(Dataset records)
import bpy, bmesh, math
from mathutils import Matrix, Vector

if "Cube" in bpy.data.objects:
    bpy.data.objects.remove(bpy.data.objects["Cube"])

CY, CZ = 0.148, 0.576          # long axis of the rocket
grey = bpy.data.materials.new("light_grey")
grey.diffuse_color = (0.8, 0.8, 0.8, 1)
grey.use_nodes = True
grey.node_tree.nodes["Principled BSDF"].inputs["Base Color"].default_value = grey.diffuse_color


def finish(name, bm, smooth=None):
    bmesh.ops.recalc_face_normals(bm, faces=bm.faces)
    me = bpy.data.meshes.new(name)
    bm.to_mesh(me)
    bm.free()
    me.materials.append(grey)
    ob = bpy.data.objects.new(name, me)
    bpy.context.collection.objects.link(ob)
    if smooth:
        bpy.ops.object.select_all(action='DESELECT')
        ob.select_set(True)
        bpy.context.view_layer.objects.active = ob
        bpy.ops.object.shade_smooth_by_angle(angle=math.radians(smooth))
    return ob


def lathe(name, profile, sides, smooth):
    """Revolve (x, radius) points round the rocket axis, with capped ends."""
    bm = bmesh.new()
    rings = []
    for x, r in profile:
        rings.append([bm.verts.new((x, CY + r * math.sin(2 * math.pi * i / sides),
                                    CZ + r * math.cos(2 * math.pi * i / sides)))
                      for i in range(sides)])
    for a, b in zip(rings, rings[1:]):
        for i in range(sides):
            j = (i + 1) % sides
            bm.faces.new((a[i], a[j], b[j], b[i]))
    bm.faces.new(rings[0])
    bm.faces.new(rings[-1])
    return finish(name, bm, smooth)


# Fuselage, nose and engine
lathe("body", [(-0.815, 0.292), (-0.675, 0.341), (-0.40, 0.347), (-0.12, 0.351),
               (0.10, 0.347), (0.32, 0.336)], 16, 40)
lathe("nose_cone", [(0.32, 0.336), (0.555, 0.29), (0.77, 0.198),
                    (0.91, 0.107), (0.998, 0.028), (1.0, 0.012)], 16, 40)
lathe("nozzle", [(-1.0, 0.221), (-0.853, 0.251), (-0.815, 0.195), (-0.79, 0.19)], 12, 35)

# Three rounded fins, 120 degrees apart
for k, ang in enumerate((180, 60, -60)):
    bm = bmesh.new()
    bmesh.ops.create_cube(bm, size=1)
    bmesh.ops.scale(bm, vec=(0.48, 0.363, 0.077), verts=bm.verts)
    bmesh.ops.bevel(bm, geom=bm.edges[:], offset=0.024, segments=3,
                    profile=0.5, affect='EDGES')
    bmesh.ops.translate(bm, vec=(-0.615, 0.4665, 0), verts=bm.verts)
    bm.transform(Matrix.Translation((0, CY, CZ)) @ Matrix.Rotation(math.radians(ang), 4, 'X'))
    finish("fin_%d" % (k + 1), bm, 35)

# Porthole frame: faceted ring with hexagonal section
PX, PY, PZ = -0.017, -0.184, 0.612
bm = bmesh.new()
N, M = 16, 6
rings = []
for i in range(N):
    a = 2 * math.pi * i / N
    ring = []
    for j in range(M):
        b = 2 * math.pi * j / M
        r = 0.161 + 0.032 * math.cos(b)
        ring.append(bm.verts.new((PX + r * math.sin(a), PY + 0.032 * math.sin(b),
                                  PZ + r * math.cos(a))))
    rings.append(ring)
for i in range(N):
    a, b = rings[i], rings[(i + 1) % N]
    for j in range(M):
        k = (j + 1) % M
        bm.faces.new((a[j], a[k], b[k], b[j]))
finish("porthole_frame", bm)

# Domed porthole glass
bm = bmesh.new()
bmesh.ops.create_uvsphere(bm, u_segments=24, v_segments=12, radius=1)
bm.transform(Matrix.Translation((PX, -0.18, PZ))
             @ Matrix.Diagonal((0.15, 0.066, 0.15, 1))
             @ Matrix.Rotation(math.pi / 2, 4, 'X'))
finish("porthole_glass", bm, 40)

Exercise details: Sift the data above for lines with "rings", then copy each one.

Answer for this exercise:
    rings = []
        rings.append([bm.verts.new((x, CY + r * math.sin(2 * math.pi * i / sides),
    for a, b in zip(rings, rings[1:]):
    bm.faces.new(rings[0])
    bm.faces.new(rings[-1])
rings = []
    rings.append(ring)
    a, b = rings[i], rings[(i + 1) % N]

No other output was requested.